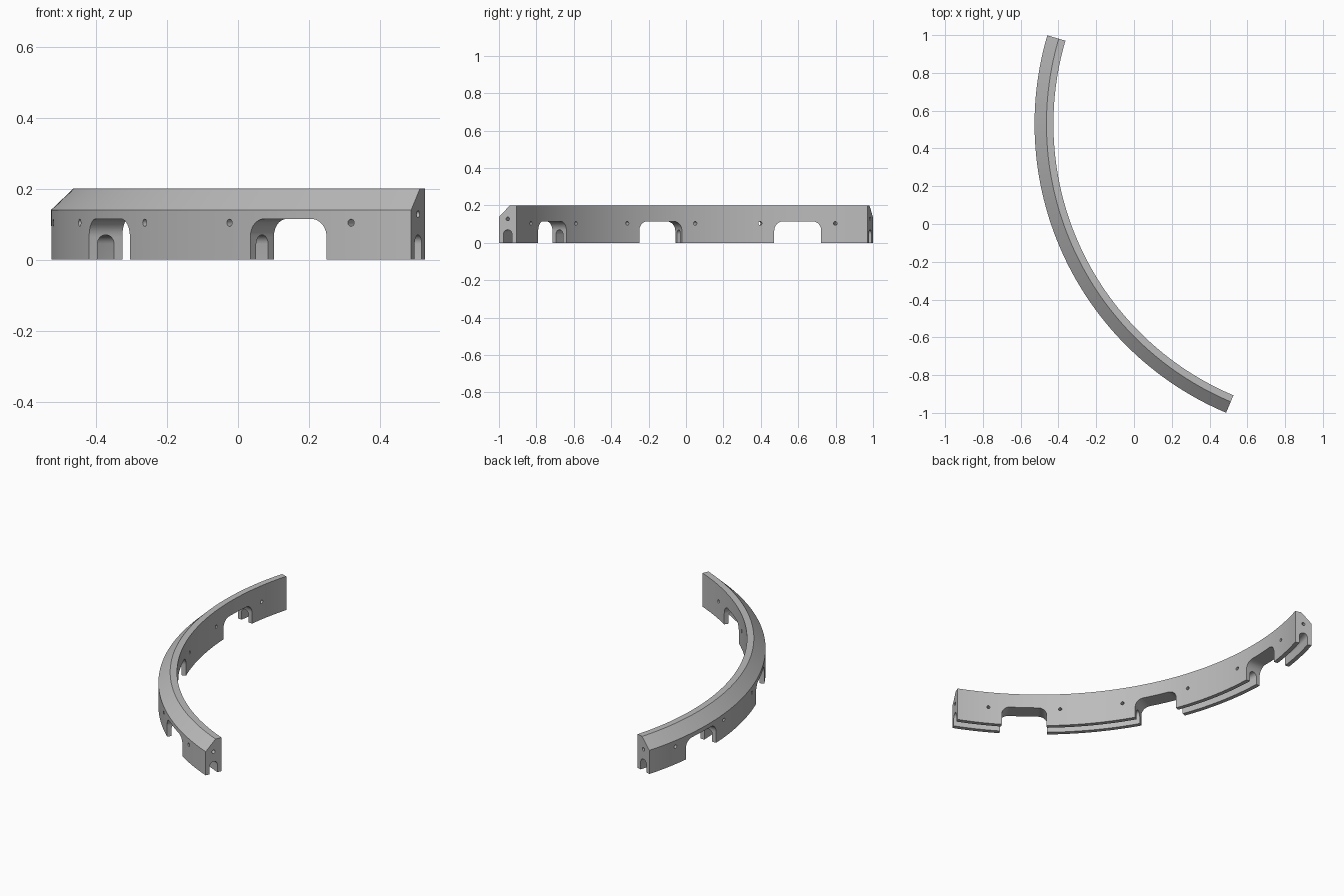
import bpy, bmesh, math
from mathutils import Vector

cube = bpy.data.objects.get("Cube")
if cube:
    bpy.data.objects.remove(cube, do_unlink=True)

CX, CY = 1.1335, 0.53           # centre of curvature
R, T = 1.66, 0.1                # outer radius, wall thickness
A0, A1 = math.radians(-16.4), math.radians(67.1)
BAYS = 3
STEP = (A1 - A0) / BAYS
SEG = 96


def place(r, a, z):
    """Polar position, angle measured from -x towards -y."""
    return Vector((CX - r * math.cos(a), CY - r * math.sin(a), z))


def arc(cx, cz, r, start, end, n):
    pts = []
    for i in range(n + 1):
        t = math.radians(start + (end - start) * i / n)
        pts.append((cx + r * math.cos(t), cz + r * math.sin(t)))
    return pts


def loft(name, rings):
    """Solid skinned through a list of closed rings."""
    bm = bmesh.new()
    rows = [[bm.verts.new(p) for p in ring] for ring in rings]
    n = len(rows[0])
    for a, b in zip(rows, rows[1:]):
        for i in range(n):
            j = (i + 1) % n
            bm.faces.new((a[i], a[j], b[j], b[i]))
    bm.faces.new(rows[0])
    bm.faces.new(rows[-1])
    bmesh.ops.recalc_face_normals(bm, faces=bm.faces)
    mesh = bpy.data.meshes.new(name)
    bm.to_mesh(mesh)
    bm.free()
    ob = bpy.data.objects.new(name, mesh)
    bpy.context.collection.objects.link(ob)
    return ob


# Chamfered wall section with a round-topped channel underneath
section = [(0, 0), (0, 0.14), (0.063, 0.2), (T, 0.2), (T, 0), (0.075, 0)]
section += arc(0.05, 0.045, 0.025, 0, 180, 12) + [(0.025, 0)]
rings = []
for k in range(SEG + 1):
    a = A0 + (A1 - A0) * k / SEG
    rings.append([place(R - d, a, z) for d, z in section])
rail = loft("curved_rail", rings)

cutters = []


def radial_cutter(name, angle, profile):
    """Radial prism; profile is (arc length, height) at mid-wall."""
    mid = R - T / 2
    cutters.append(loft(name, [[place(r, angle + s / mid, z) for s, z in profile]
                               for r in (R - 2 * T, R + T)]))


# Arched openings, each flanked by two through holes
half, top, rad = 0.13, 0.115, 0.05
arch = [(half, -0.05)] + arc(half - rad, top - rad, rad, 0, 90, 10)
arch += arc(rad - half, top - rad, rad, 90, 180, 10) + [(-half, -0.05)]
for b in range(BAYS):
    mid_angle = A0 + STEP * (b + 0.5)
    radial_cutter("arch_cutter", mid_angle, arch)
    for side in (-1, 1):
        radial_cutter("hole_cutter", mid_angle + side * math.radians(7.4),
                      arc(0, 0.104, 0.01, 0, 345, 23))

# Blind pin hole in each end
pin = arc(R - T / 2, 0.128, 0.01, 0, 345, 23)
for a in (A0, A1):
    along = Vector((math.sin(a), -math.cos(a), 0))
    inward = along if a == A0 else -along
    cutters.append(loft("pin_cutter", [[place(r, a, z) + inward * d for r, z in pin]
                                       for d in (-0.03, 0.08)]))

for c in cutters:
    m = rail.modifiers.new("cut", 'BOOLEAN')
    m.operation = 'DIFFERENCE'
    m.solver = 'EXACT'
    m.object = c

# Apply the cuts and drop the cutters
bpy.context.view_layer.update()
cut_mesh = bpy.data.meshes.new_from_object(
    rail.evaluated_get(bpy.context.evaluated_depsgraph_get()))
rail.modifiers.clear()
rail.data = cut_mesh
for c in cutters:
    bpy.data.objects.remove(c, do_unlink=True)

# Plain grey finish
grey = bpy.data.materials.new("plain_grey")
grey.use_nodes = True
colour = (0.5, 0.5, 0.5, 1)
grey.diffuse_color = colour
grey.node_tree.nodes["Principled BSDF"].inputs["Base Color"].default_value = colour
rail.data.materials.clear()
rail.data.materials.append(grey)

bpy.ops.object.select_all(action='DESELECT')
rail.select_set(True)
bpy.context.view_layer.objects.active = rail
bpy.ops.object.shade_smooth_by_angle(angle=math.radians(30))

Exercise aim:
For this exercise, please copy exactly the lines from the one holding "mid = R - T / 2" through the end of the records, the first and last included.

Output:
    mid = R - T / 2
    cutters.append(loft(name, [[place(r, angle + s / mid, z) for s, z in profile]
                               for r in (R - 2 * T, R + T)]))


# Arched openings, each flanked by two through holes
half, top, rad = 0.13, 0.115, 0.05
arch = [(half, -0.05)] + arc(half - rad, top - rad, rad, 0, 90, 10)
arch += arc(rad - half, top - rad, rad, 90, 180, 10) + [(-half, -0.05)]
for b in range(BAYS):
    mid_angle = A0 + STEP * (b + 0.5)
    radial_cutter("arch_cutter", mid_angle, arch)
    for side in (-1, 1):
        radial_cutter("hole_cutter", mid_angle + side * math.radians(7.4),
                      arc(0, 0.104, 0.01, 0, 345, 23))

# Blind pin hole in each end
pin = arc(R - T / 2, 0.128, 0.01, 0, 345, 23)
for a in (A0, A1):
    along = Vector((math.sin(a), -math.cos(a), 0))
    inward = along if a == A0 else -along
    cutters.append(loft("pin_cutter", [[place(r, a, z) + inward * d for r, z in pin]
                                       for d in (-0.03, 0.08)]))

for c in cutters:
    m = rail.modifiers.new("cut", 'BOOLEAN')
    m.operation = 'DIFFERENCE'
    m.solver = 'EXACT'
    m.object = c

# Apply the cuts and drop the cutters
bpy.context.view_layer.update()
cut_mesh = bpy.data.meshes.new_from_object(
    rail.evaluated_get(bpy.context.evaluated_depsgraph_get()))
rail.modifiers.clear()
rail.data = cut_mesh
for c in cutters:
    bpy.data.objects.remove(c, do_unlink=True)

# Plain grey finish
grey = bpy.data.materials.new("plain_grey")
grey.use_nodes = True
colour = (0.5, 0.5, 0.5, 1)
grey.diffuse_color = colour
grey.node_tree.nodes["Principled BSDF"].inputs["Base Color"].default_value = colour
rail.data.materials.clear()
rail.data.materials.append(grey)

bpy.ops.object.select_all(action='DESELECT')
rail.select_set(True)
bpy.context.view_layer.objects.active = rail
bpy.ops.object.shade_smooth_by_angle(angle=math.radians(30))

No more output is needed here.